In a case of cryptocurrency mining catching a cold when politics sneezes, six days of intermittent disruption to the internet in Kazakhstan followed riots over the removal of price cap on liquefied petroleum gas on January 1st, 2022.
The blocking of the internet on January 4 by telecommunications firms in the country by orders of the government in a bid to control the flow of information, grounded the operations of cryptocurrency mining firms in the country – regarded to be the second largest in the world after the United States – and sent quivers across the global cryptocurrency industry.
In a first since September last year, the price of Bitcoin fell below $43,000 on January 6th. About 15 percent of Bitcoin miners in Kazakhstan went off the network in the aftermath of the shutdown of the internet, according to CNBC. It is a grim situation for the cryptocurrency miners, many of whom left neighboring China after a government ban on their operations to Kazakhstan in search of stable political conditions and cheap energy. The exit of miners from China resulted in the country losing its position as the biggest cryptocurrency mining hub in the world to the United States. Before now, Kazakhstan was regarded as one of the most politically stable countries of the former Soviet Union.
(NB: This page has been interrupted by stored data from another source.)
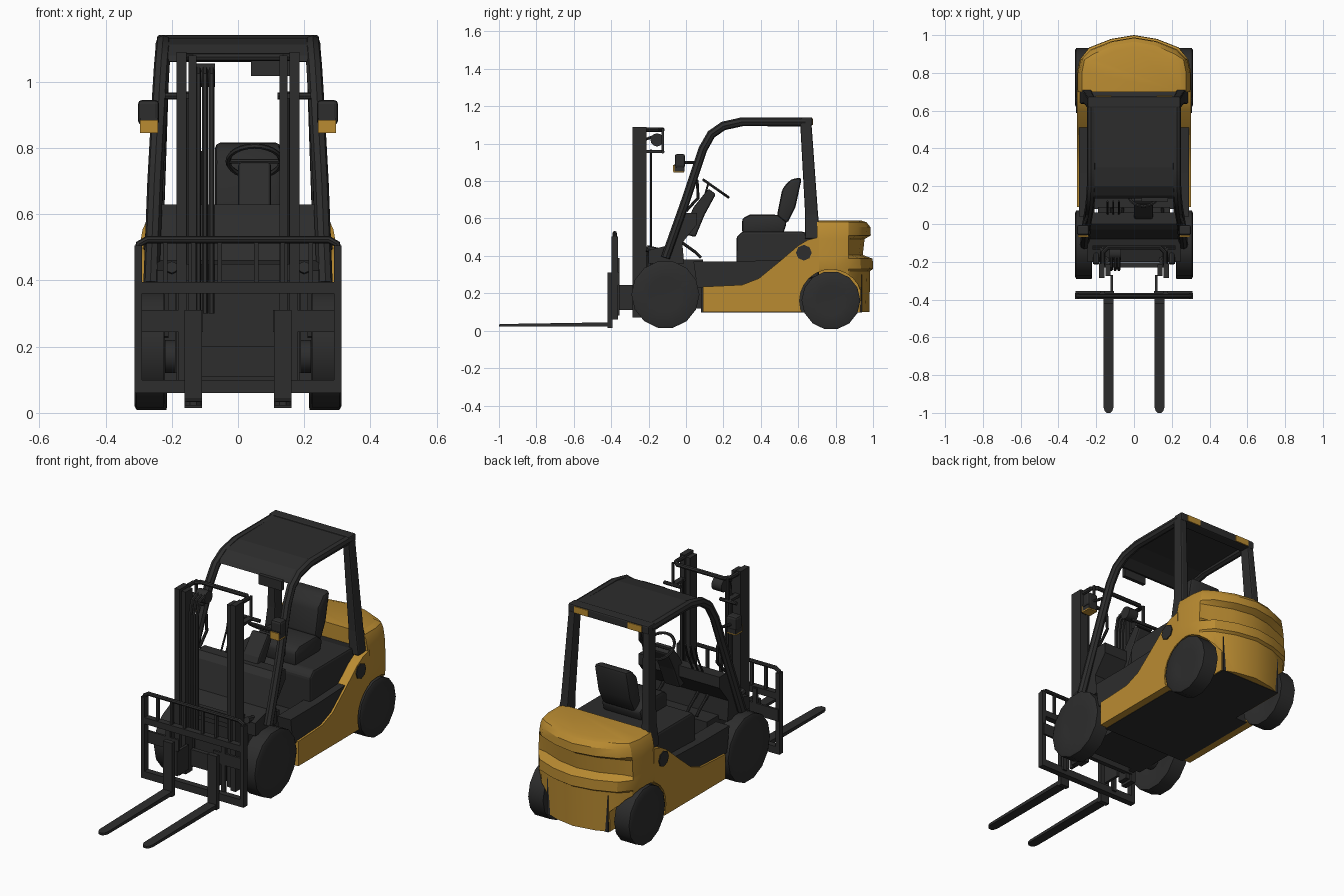
import bpy, bmesh, math

if "Cube" in bpy.data.objects:
    bpy.data.objects.remove(bpy.data.objects["Cube"])


def material(name, color):
    m = bpy.data.materials.new(name)
    m.diffuse_color = (*color, 1)
    m.use_nodes = True
    m.node_tree.nodes["Principled BSDF"].inputs["Base Color"].default_value = m.diffuse_color
    return m


YELLOW = material("machine yellow", (0.49, 0.26, 0.031))
DARK = material("charcoal", (0.026, 0.026, 0.026))


def activate(ob):
    bpy.ops.object.select_all(action='DESELECT')
    ob.select_set(True)
    bpy.context.view_layer.objects.active = ob


def apply_all(ob):
    activate(ob)
    for m in list(ob.modifiers):
        bpy.ops.object.modifier_apply(modifier=m.name)


def finish(ob, mat, mirror=False, smooth=False, bevel=0):
    ob.data.materials.append(mat)
    if bevel:
        m = ob.modifiers.new("bevel", 'BEVEL')
        m.width, m.segments, m.limit_method = bevel, 2, 'ANGLE'
    if mirror:
        ob.modifiers.new("mirror", 'MIRROR')
    apply_all(ob)
    if smooth:
        bpy.ops.object.shade_smooth_by_angle(angle=math.radians(35))
    return ob


def loft(name, rings, mat, **kw):
    """Skin equal-length rings of points and cap both ends."""
    bm = bmesh.new()
    vs = [[bm.verts.new(p) for p in r] for r in rings]
    n = len(vs[0])
    for a, b in zip(vs, vs[1:]):
        for i in range(n):
            bm.faces.new((a[i], a[(i + 1) % n], b[(i + 1) % n], b[i]))
    bm.faces.new(vs[0])
    bm.faces.new(vs[-1])
    bmesh.ops.recalc_face_normals(bm, faces=bm.faces)
    me = bpy.data.meshes.new(name)
    bm.to_mesh(me)
    bm.free()
    ob = bpy.data.objects.new(name, me)
    bpy.context.collection.objects.link(ob)
    return finish(ob, mat, **kw)


def rect(x0, x1, y0, y1, z):
    return [(x0, y0, z), (x1, y0, z), (x1, y1, z), (x0, y1, z)]


def box(name, x0, x1, y0, y1, z0, z1, mat=DARK, **kw):
    return loft(name, [rect(x0, x1, y0, y1, z0), rect(x0, x1, y0, y1, z1)], mat, **kw)


def prism(name, x0, x1, profile, mat=DARK, **kw):
    """Side (y, z) profile extruded across x."""
    return loft(name, [[(x, y, z) for y, z in profile] for x in (x0, x1)], mat, **kw)


def lathe(name, y, z, profile, n=16, mat=DARK, **kw):
    """(x, radius) profile turned about an x-axis through (y, z)."""
    t = [2 * math.pi * i / n for i in range(n)]
    return loft(name, [[(x, y + r * math.cos(a), z + r * math.sin(a)) for a in t]
                       for x, r in profile], mat, **kw)


def tube(name, pts, r, mat=DARK, res=2, **kw):
    cu = bpy.data.curves.new(name, 'CURVE')
    cu.dimensions, cu.bevel_depth, cu.bevel_resolution, cu.use_fill_caps = '3D', r, res, True
    sp = cu.splines.new('POLY')
    sp.points.add(len(pts) - 1)
    for p, c in zip(sp.points, pts):
        p.co = (*c, 1)
    ob = bpy.data.objects.new(name, cu)
    bpy.context.collection.objects.link(ob)
    activate(ob)
    bpy.ops.object.convert(target='MESH')
    return finish(bpy.context.object, mat, smooth=True, **kw)


# --- wheels
def wheel(name, y, z, r, x0, x1):
    lathe(name, y, z, [(x0 + .02, r * .5), (x0 + .004, r * .9), (x0 + .006, r), (x1 - .006, r),
                       (x1, r * .93), (x1 - .003, r * .5), (x1 - .005, r * .05)],
          n=14, mirror=True, smooth=True)


wheel("front_wheel", -0.11, 0.193, 0.182, 0.218, 0.312)
wheel("rear_wheel", 0.775, 0.162, 0.157, 0.21, 0.312)
lathe("front_axle", -0.11, 0.17, [(-0.22, 0.05), (0.22, 0.05)], smooth=True)
lathe("rear_axle", 0.775, 0.16, [(-0.21, 0.04), (0.21, 0.04)], smooth=True)

# --- chassis, floor and hood
box("chassis", -0.26, 0.26, 0.08, 0.6, 0.098, 0.30)
box("front_chassis", -0.19, 0.19, -0.18, 0.09, 0.12, 0.38)
box("rear_belly", -0.185, 0.185, 0.6, 0.94, 0.098, 0.3)
prism("step_sill", 0.21, 0.292, [(0.06, 0.23), (0.04, 0.37), (0.27, 0.37), (0.52, 0.38), (0.4, 0.2)],
      mirror=True)
prism("engine_hood", -0.25, 0.25, [(0.27, 0.28), (0.27, 0.50), (0.30, 0.53), (0.62, 0.53),
                                   (0.71, 0.505), (0.71, 0.28)], bevel=0.012)
prism("dash_cowl", -0.245, 0.245, [(-0.2, 0.36), (-0.2, 0.43), (-0.08, 0.46), (-0.03, 0.6),
                                   (0.0, 0.63), (0.06, 0.63), (0.06, 0.57), (-0.02, 0.47), (-0.01, 0.36)])

# --- yellow bodywork with rear wheel arches cut out
side = prism("side_panel", 0.25, 0.303,
             [(0.09, 0.10), (0.09, 0.235), (0.30, 0.245), (0.39, 0.28), (0.50, 0.37),
              (0.60, 0.455), (0.65, 0.485), (0.71, 0.50), (0.71, 0.10)], YELLOW, mirror=True)


def weight_ring(z, w, back):
    half = [(w, 0.70), (w, 0.80), (w * .95, min(0.87, back - .07)), (w * .78, back - .065),
            (w * .4, back - .02), (0, back)]
    return [(x, y, z) for x, y in half] + [(-x, y, z) for x, y in half[-2::-1]]


weight = loft("counterweight", [weight_ring(*r) for r in (
    (0.10, 0.293, 0.98), (0.32, 0.300, 0.985), (0.33, 0.303, 1.0), (0.385, 0.303, 0.998),
    (0.405, 0.302, 0.945), (0.49, 0.298, 0.955), (0.51, 0.296, 0.988), (0.555, 0.288, 0.985),
    (0.58, 0.276, 0.965), (0.59, 0.25, 0.935))], YELLOW)
cutter = lathe("arch_cutter", 0.775, 0.16, [(0.19, 0.168), (0.4, 0.168)], 24, mirror=True)
cutter.hide_render = True
for ob in (side, weight):
    m = ob.modifiers.new("arch", 'BOOLEAN')
    m.operation, m.object, m.solver = 'DIFFERENCE', cutter, 'EXACT'
    apply_all(ob)
    bpy.ops.object.shade_smooth_by_angle(angle=math.radians(28))
bpy.data.objects.remove(cutter)
lathe("side_cap", 0.63, 0.417, [(0.29, 0.042), (0.308, 0.042)], 8, mirror=True)

# --- overhead guard
tube("guard_front_pillar", [(0.262, -0.11, 0.39), (0.25, 0.0, 0.70), (0.235, 0.09, 0.97),
                            (0.23, 0.135, 1.05), (0.226, 0.2, 1.095), (0.225, 0.3, 1.117),
                            (0.225, 0.64, 1.117)], 0.024, mirror=True)
loft("guard_rear_pillar", [rect(0.225, 0.287, 0.635, 0.72, 0.49), rect(0.222, 0.27, 0.637, 0.706, 0.62),
                           rect(0.205, 0.245, 0.61, 0.67, 1.12)], DARK, mirror=True, bevel=0.008)
prism("roof_panel", -0.22, 0.22, [(0.135, 1.062), (0.15, 1.08), (0.20, 1.113), (0.3, 1.132), (0.64, 1.136),
                                  (0.64, 1.115), (0.3, 1.11), (0.2, 1.09), (0.15, 1.06)])
box("roof_rear_beam", -0.245, 0.245, 0.615, 0.675, 1.095, 1.141, bevel=0.008)
box("roof_rear_lamp", 0.12, 0.205, 0.673, 0.679, 1.10, 1.135, YELLOW, mirror=True)
box("rear_view_mirror", 0.04, 0.18, 0.12, 0.14, 1.018, 1.07)
tube("grab_handle", [(0.235, 0.0, 0.64), (0.235, 0.065, 0.71), (0.235, 0.06, 0.80), (0.235, 0.04, 0.82)],
     0.008, mirror=True)

# --- headlamps with amber lower lens
box("headlamp_housing", 0.238, 0.302, -0.06, -0.005, 0.87, 0.945, mirror=True, bevel=0.012)
box("headlamp_base", 0.242, 0.296, -0.062, -0.008, 0.852, 0.89, mirror=True)
box("indicator_lens", 0.242, 0.296, -0.069, -0.061, 0.852, 0.885, YELLOW, mirror=True)
box("indicator_underside", 0.242, 0.296, -0.068, -0.01, 0.845, 0.852, YELLOW, mirror=True)
tube("headlamp_stalk", [(0.27, -0.02, 0.9), (0.24, 0.065, 0.9)], 0.008, mirror=True)

# --- seat and controls
prism("seat_cushion", -0.10, 0.14, [(0.30, 0.52), (0.30, 0.60), (0.34, 0.62), (0.49, 0.62),
                                    (0.54, 0.58), (0.52, 0.52)], bevel=0.015, smooth=True)
prism("seat_back", -0.07, 0.13, [(0.485, 0.61), (0.515, 0.76), (0.56, 0.81), (0.62, 0.82),
                                 (0.585, 0.66), (0.54, 0.57)], bevel=0.018, smooth=True)
prism("steering_column", 0.0, 0.1, [(-0.02, 0.52), (0.04, 0.66), (0.12, 0.76), (0.16, 0.73),
                                    (0.10, 0.62), (0.05, 0.5)], bevel=0.01)
bpy.ops.mesh.primitive_torus_add(location=(0.05, 0.16, 0.76), rotation=(math.radians(-35), 0, 0),
                                 major_radius=0.08, minor_radius=0.008, major_segments=24, minor_segments=6)
bpy.context.object.name = "steering_wheel"
finish(bpy.context.object, DARK, smooth=True)
tube("steering_spoke", [(-0.03, 0.16, 0.76), (0.13, 0.16, 0.76)], 0.007)
for i, x in enumerate((-0.12, -0.06, 0.15)):
    tube(f"pedal_{i}", [(x, -0.02, 0.47), (x, 0.05, 0.42), (x, 0.08, 0.39)], 0.008)
for i, x in enumerate((-0.14, -0.11, -0.08)):
    tube(f"lever_{i}", [(x, 0.05, 0.62), (x, 0.10, 0.72), (x, 0.12, 0.79)], 0.005)

# --- mast
box("mast_outer_rail", 0.155, 0.185, -0.285, -0.21, 0.07, 1.09, mirror=True)
box("mast_inner_rail", 0.125, 0.15, -0.275, -0.215, 0.08, 1.08, mirror=True)
tube("lift_cylinder", [(0.15, -0.19, 0.12), (0.15, -0.19, 0.45)], 0.02, mirror=True)
tube("lift_rod", [(0.15, -0.187, 0.4), (0.15, -0.187, 0.97)], 0.005, mirror=True)
for z0, z1 in ((0.11, 0.2), (0.40, 0.45)):
    box("mast_crossbeam", -0.16, 0.16, -0.23, -0.205, z0, z1)
tube("mast_top_bar", [(s * x, y, 1.075) for s, x, y in (
    (-1, .165, -.22), (-1, .165, -.15), (-1, .14, -.125), (1, .14, -.125), (1, .165, -.15), (1, .165, -.22))], 0.012)
tube("mast_middle_bar", [(s * x, -0.125, 0.957) for s, x in ((1, 0.12), (1, 0.22))], 0.01, mirror=True)
box("mast_bracket", 0.15, 0.18, -0.215, -0.12, 0.95, 0.965, mirror=True)
box("mast_bracket_post", 0.16, 0.172, -0.13, -0.118, 0.95, 1.08, mirror=True)
lathe("hose_pulley", -0.155, 1.02, [(-0.13, 0.035), (-0.07, 0.035)], 12, smooth=True)
for x in (-0.12, -0.1, -0.08):
    tube("mast_hose", [(x, -0.17, 1.04), (x, -0.225, 1.02), (x, -0.24, 0.95), (x, -0.24, 0.3)], 0.009, res=1)
tube("tilt_cylinder", [(0.2, -0.21, 0.44), (0.2, -0.05, 0.40)], 0.018, mirror=True)

# --- carriage, load backrest and forks
for z0, z1 in ((0.06, 0.10), (0.36, 0.395)):
    box("carriage_bar", -0.312, 0.312, -0.398, -0.364, z0, z1)
box("carriage_plate", 0.105, 0.31, -0.368, -0.356, 0.245, 0.31, mirror=True)
box("carriage_side", 0.11, 0.125, -0.37, -0.27, 0.11, 0.245, mirror=True)
box("carriage_upright", 0.155, 0.18, -0.37, -0.355, 0.08, 0.39, mirror=True)
box("backrest_end_post", 0.29, 0.312, -0.398, -0.364, 0.06, 0.505, mirror=True)
tube("backrest_top_rail", [(-0.301, -0.381, 0.48), (-0.299, -0.381, 0.51), (-0.275, -0.381, 0.523),
                           (0.275, -0.381, 0.523), (0.299, -0.381, 0.51), (0.301, -0.381, 0.48)], 0.011)
for x in (0.055, 0.135, 0.22):
    box("backrest_bar", x - .007, x + .007, -0.388, -0.374, 0.39, 0.52, mirror=True)
box("fork_shank", 0.108, 0.162, -0.42, -0.394, 0.015, 0.31, mirror=True)
loft("fork_blade", [[(0.135 + s * w, y, z) for s, z in ((-1, 0.022), (1, 0.022), (1, t), (-1, t))]
                    for y, w, t in ((-0.40, .027, .045), (-0.97, .026, .036), (-0.99, .02, .035),
                                    (-1.0, .010, .034))], DARK, mirror=True)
“Main problem for miners is blocked internet…,” Dider Bekbau, Bitcoin miner in Kazakhstan who also runs Xive, a company that provides hosting services to international miners and sells mining equipment, wrote in a tweet. The Internet was gradually restored on January 10th in some regions of the country. “We restarted half of our mining operations. We expect the rest to be started in 1-3 days,” Bekbau tweeted on Monday.
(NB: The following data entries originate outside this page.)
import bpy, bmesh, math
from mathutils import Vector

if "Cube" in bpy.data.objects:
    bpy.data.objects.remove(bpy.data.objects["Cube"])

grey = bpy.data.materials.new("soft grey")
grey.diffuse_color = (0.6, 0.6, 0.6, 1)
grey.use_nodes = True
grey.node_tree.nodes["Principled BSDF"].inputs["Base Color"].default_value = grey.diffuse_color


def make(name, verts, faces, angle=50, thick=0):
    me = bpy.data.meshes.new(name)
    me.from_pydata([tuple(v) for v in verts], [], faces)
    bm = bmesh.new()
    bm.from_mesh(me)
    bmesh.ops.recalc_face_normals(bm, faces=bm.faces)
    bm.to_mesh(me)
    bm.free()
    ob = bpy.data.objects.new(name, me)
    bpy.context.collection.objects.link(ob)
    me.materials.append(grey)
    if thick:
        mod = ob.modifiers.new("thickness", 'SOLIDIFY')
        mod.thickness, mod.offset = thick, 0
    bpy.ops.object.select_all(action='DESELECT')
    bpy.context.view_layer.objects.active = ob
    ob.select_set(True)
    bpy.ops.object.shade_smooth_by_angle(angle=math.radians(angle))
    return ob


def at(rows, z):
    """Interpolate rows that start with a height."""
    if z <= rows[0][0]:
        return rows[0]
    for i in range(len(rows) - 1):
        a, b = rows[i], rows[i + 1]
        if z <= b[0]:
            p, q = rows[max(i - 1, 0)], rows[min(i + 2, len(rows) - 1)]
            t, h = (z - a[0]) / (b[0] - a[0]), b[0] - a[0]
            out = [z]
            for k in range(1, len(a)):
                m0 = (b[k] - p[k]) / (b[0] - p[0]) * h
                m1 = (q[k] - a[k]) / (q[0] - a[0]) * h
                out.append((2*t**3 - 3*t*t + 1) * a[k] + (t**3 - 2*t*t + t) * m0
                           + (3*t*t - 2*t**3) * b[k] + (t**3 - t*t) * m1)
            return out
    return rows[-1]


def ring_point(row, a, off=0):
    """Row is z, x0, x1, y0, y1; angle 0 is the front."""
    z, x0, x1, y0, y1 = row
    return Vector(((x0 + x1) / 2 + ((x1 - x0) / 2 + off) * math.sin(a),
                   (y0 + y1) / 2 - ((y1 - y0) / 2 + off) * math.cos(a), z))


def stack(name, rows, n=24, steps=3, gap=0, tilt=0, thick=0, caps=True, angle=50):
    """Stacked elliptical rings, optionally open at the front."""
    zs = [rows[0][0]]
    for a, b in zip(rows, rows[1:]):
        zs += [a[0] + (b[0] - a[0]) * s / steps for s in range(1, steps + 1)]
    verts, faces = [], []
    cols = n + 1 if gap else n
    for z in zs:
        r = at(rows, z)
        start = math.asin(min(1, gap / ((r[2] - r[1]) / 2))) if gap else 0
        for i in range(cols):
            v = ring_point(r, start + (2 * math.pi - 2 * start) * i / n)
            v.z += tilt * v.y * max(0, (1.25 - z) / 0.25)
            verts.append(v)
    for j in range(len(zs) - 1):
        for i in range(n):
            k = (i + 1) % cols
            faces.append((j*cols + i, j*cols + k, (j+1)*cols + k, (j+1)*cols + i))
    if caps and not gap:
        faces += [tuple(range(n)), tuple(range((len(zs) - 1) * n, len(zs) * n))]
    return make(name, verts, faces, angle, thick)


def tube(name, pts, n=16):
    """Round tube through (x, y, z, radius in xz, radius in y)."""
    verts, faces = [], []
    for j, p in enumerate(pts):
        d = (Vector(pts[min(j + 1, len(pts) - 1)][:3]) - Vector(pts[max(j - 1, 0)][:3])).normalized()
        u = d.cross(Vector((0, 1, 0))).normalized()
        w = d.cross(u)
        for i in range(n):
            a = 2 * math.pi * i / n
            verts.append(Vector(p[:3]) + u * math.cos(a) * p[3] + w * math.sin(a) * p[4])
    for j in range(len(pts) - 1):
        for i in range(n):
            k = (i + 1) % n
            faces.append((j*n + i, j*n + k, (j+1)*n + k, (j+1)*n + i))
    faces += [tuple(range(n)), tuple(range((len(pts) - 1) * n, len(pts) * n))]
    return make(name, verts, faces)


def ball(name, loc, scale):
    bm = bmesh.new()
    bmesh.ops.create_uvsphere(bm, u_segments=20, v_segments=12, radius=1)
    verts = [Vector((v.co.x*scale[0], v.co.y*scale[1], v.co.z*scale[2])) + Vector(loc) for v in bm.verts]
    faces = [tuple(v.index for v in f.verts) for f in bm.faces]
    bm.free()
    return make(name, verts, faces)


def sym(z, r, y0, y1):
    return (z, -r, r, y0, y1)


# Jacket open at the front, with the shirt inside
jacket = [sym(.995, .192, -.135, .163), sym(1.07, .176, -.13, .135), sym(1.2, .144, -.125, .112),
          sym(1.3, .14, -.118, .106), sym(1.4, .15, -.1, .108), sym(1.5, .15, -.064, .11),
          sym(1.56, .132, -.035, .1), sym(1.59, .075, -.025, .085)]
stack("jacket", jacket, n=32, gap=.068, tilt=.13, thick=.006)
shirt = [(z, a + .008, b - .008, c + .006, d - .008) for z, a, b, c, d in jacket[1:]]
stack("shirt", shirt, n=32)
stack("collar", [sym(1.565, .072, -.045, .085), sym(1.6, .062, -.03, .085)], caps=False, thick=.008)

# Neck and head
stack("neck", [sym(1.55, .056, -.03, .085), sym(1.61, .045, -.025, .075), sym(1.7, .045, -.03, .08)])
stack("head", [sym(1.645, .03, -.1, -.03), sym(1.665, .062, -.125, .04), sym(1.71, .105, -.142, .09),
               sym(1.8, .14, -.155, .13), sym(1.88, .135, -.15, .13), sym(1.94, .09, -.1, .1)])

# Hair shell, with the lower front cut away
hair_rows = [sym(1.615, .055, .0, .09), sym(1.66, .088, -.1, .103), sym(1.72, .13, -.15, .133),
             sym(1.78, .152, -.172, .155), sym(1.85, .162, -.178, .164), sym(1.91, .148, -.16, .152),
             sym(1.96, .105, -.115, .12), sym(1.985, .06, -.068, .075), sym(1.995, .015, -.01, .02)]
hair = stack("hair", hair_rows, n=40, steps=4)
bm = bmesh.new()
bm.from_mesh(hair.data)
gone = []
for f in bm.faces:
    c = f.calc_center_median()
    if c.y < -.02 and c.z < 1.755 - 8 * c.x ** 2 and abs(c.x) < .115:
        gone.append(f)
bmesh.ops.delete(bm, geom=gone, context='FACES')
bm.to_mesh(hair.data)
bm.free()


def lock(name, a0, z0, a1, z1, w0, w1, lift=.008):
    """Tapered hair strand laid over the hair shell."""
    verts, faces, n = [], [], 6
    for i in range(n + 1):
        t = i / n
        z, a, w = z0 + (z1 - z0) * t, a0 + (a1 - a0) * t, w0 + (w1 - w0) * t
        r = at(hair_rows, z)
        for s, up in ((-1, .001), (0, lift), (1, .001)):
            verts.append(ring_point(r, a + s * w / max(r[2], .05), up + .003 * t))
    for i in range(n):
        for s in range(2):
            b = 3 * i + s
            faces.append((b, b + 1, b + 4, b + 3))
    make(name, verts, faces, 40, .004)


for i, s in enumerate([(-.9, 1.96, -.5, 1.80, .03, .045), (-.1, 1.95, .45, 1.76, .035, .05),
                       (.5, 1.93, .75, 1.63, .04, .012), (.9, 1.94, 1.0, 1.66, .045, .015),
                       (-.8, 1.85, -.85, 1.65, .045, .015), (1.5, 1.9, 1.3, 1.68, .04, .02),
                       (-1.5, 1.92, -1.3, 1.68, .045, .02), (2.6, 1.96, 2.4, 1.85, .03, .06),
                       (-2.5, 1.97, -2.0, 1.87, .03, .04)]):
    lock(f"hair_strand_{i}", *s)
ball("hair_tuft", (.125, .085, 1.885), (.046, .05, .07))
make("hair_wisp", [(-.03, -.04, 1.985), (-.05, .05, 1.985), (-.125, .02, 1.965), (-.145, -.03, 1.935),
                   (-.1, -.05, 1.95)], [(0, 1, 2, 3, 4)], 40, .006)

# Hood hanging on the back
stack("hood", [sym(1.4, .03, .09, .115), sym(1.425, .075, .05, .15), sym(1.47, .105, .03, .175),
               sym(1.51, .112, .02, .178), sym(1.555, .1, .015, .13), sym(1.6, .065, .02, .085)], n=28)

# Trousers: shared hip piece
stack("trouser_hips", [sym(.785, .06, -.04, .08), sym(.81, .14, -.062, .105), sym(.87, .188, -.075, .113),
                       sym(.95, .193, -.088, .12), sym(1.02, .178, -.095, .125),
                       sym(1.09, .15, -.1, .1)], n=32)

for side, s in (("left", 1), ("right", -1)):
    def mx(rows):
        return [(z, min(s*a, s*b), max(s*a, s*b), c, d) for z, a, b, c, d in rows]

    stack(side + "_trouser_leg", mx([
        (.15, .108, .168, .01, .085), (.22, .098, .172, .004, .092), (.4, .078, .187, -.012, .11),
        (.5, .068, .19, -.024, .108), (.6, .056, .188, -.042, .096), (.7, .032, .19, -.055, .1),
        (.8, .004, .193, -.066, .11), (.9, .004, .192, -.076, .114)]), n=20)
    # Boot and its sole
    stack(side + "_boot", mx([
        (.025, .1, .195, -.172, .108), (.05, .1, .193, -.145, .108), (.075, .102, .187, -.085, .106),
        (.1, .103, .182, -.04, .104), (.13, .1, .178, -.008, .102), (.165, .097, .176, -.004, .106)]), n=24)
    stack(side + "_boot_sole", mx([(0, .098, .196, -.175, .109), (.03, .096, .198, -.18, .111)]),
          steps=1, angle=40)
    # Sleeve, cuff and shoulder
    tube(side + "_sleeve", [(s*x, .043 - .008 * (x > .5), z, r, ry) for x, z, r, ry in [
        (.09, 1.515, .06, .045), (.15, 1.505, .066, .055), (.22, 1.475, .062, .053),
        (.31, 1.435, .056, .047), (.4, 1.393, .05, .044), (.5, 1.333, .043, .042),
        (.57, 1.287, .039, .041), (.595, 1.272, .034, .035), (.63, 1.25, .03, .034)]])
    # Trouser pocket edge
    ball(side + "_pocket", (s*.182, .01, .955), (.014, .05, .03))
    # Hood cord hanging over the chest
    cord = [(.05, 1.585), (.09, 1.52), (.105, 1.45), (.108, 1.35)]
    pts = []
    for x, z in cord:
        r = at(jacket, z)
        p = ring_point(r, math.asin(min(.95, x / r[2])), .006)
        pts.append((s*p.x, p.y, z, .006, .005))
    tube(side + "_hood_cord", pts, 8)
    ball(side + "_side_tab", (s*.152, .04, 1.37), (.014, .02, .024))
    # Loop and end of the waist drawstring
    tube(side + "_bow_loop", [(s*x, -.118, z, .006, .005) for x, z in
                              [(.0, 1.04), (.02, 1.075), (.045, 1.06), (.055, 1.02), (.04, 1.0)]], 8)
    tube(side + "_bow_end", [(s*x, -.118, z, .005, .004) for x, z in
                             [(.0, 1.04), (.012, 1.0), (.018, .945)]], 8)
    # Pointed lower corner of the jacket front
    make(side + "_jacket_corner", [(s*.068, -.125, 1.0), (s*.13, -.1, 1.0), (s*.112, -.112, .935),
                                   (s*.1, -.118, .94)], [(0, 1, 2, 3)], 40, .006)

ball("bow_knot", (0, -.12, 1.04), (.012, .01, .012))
“The restorations, however, are limited, unpredictable and don’t satisfy the requirement for a stable connectivity needed for cryptocurrency mining or blockchain applications,” Isik Mater, director of research at NetBlocks, an internet monitor, told Forkast.
Prior to the unrest, the Kazakh government publicly frowned upon the large amount of electricity cryptocurrency mining, especially Bitcoin, was consuming and was considering imposing higher taxes in 2022.
Once a friendly location for cryptocurrency mining, observers say that the disruption in the last few days could force some miners to contemplate relocating to the United States which is considered the best location for miners because of its perceived political and policy stability and availability of electrical power.
“Relocating from Kazakhstan to the US is very expensive when all the costs are summed up. Relocation to Russia is possible, but pace of deployment of new facilities is (sic) Russia is very low comparing to the US. Mostly ASICs stay inside Kazakhstan,” Bekbau wrote.
While Russia may be a potential location for Kazakh cryptocurrency miners because of its proximity, the government’s demeanor towards cryptocurrency investment is unwelcoming. The Russian authorities have always held that cryptocurrency could be used for money laundering and terrorism financing criminals and its central bank is looking to ban cryptocurrency according to reports. The country’s stance could extend to cryptocurrency mining in the future.
For others, it is not just about the cost of relocating to the United States, but how much more the country which already has the highest number of cryptocurrency miners in the world can take. “What’s concerning is that previous congestion and bottlenecks around hosting capacity (readily available space to plug machines into) will be squeezed that much tighter,” Kevin Zhang, vice president of Foundry, a Digital Currency Group was quoted to have said on CNBC.
A mass exodus of miners from Kazakhstan would not only lead to a fall in the country’s 18.1 percent share of global cryptocurrency mining, according to the Cambridge Centre for Alternative Finance, the money it would make when it imposes extra taxes this year could be constrained. It also threatens jobs.
“Kazakhstan will be mining harbour in long term. There is a huge potential for building new power generation. Both traditional energy sources and renewables. As long as country has political stability and can attract foreign capital,” Bekbau said.